Today’s Memorable Movie Moment takes us back to 1939, to one of the most acclaimed films ever to come out of Hollywood. Gone with the Wind is director Victor Fleming‘s masterful adaptation of author Margaret Mitchell‘s epic novel surrounding the American Civil War and the Reconstruction era that followed. The film underwent several stages of production, including switching directors and screenwriters because of its importance: it was Warner Bros. top competitor against MGM’s upcoming color-release The Wizard of Oz, which was to be released the same year. The film earned 13 Oscar nominations, winning Best Picture, Best Actress (Vivien Leigh), Best Director (Fleming), Best Cinematography, Best Art Direction, Best Film Editing, and Best Screenplay for Sidney Howard, who became the first posthumous Academy Award winner.
Gone with the Wind also won the Oscar for Best Supporting Actress for Hattie McDaniel (The Great Life, Song of the South). The award made Hattie the first African American to be nominated and to win an Academy Award, and her performance is today’s Memorable Movie Moment. McDaniel took the role of Mammy, the house-slave and nanny of the O’Hara family, particularly Scarlett O’Hara, the protagonist of the film. Mammy is a strong-willed and loyal servant to the O’Hara’s. She first cared for Ellen, Scarlett’s mother, and then became guardian of Scarlett when Ellen married Gerald O’Hara and moved with him to the plantation in Georgia called Tara.
The role of Mammy has received mixed reviews over the years. The character (along with author Margaret Mitchell) has come under fire for preserving the historic, yet false ideology of the South: that slaves were actually proud to serve their owners and that the Southern way of life, namely slavery for mass production and profit, was simply a way of life that all those involved, including slaves, accepted as normal. What’s more is the controversy surrounding McDaniel winning the Oscar. Stories have circulated over the years of her not even being invited to accept the award in person, nor to be acknowledged at any formal events surrounding the 1940 Academy Awards.
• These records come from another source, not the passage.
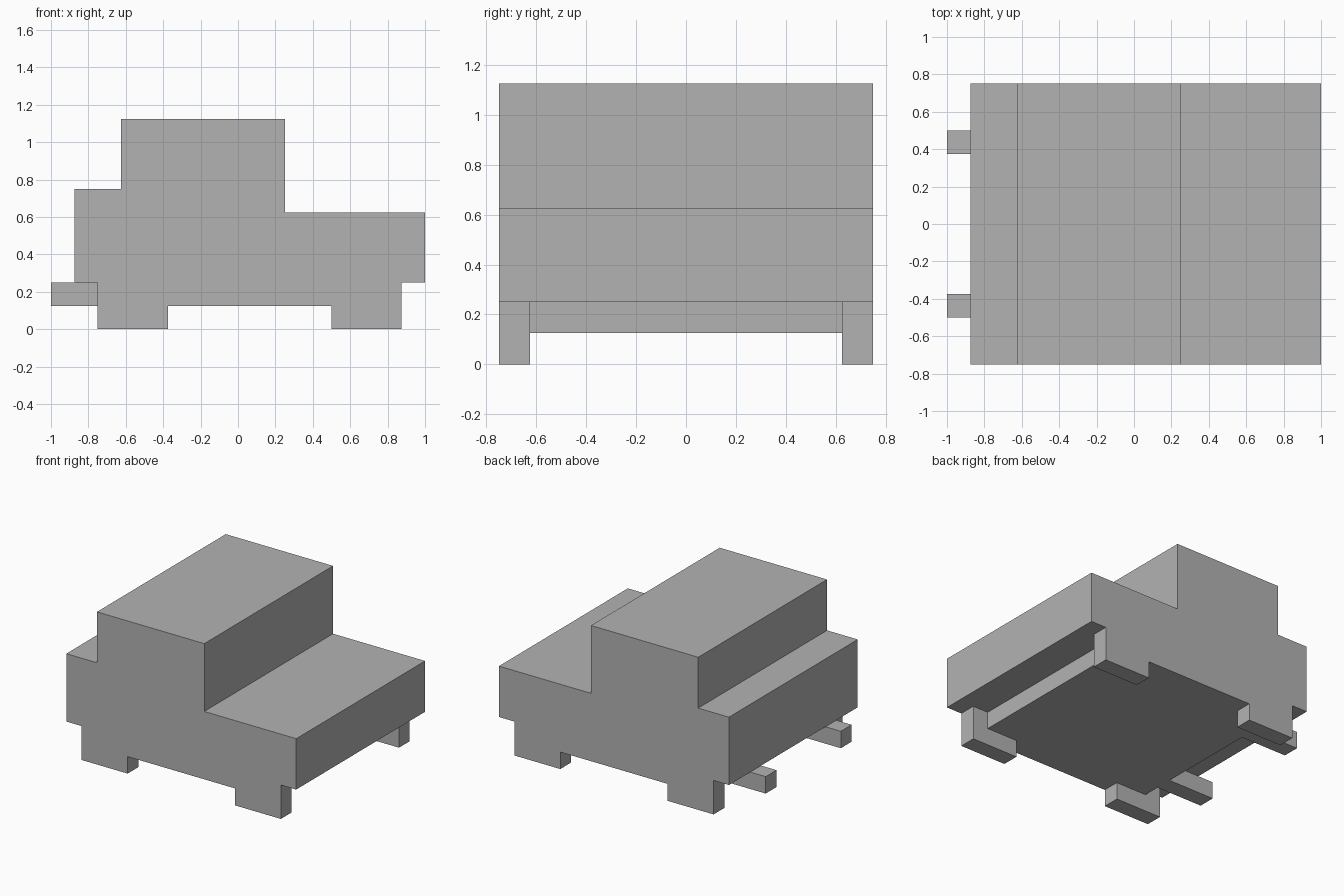
import bpy
import bmesh

cube = bpy.data.objects.get("Cube")
if cube:
    bpy.data.objects.remove(cube, do_unlink=True)

U = 0.125  # block size: all parts sit on this grid
GREY = (0.45, 0.45, 0.45, 1.0)

paint = bpy.data.materials.new("plain grey")
paint.use_nodes = True
paint.diffuse_color = GREY
paint.node_tree.nodes["Principled BSDF"].inputs["Base Color"].default_value = GREY


def extrude(name, outline, offset):
    """Extrude a closed outline (in blocks) along an offset (in blocks)."""
    bm = bmesh.new()
    face = bm.faces.new([bm.verts.new([c * U for c in p]) for p in outline])
    side = bmesh.ops.extrude_face_region(bm, geom=[face])
    verts = [v for v in side["geom"] if isinstance(v, bmesh.types.BMVert)]
    bmesh.ops.translate(bm, verts=verts, vec=[c * U for c in offset])
    bmesh.ops.recalc_face_normals(bm, faces=bm.faces)
    mesh = bpy.data.meshes.new(name)
    bm.to_mesh(mesh)
    bm.free()
    mesh.materials.append(paint)
    obj = bpy.data.objects.new(name, mesh)
    bpy.context.collection.objects.link(obj)


def box(name, x, y, z):
    outline = [(x[0], y[0], z[0]), (x[1], y[0], z[0]),
               (x[1], y[1], z[0]), (x[0], y[1], z[0])]
    extrude(name, outline, (0, 0, z[1] - z[0]))


# Body: stepped side profile with hood, cabin and boot
profile = [(-7, 2), (8, 2), (8, 5), (2, 5), (2, 9), (-5, 9), (-5, 6), (-7, 6)]
extrude("body", [(x, -6, z) for x, z in profile], (0, 12, 0))

# Floor: full width between the wheels, narrower beside them
half = [(-5, 5), (-3, 5), (-3, 6), (4, 6), (4, 5), (6, 5)]
plan = half + [(x, -y) for x, y in reversed(half)]
extrude("floor", [(x, y, 1) for x, y in plan], (0, 0, 1))

# Wheels and exhaust pipes, mirrored across y
for side, s in (("near", -1), ("far", 1)):
    box(f"front_wheel_{side}", (4, 7), (5 * s, 6 * s), (0, 2))
    box(f"rear_wheel_{side}", (-6, -3), (5 * s, 6 * s), (0, 2))
    box(f"exhaust_{side}", (-8, -5), (3 * s, 4 * s), (1, 2))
Despite all that, McDaniel’s recognition for her performance stands as an important step for film and for black actors throughout American history. Although many have followed in her footsteps, including Whoopi Goldberg and Halle Berry, Hattie remains as a symbol of progress in a time that was still very much reminiscent of the ideologies of the Civil War era. Here for your viewing pleasure is a scene from Gone with the Wind featuring Vivien Leigh and McDaniel as Scarlett and Mammy. This scene is noteworthy, not only for the excellent performances of the two actresses, but also because of its importance in demonstrating the relationship between Mammy and Scarlett. Mammy, a slave, is not afraid to give orders to Scarlett and insist upon her eating right and acting like a lady. Scarlett, in turn, is not afraid to say “No” to Mammy, but also does not hesitate to give into Mammy’s insistences. The dynamic between the two characters is simple, but also complex, especially as it pertains to the broader dynamic of the South. You can also see Hattie McDaniel’s acceptance speech at the 1940 Academy Award ceremony in the clip above. Enjoy!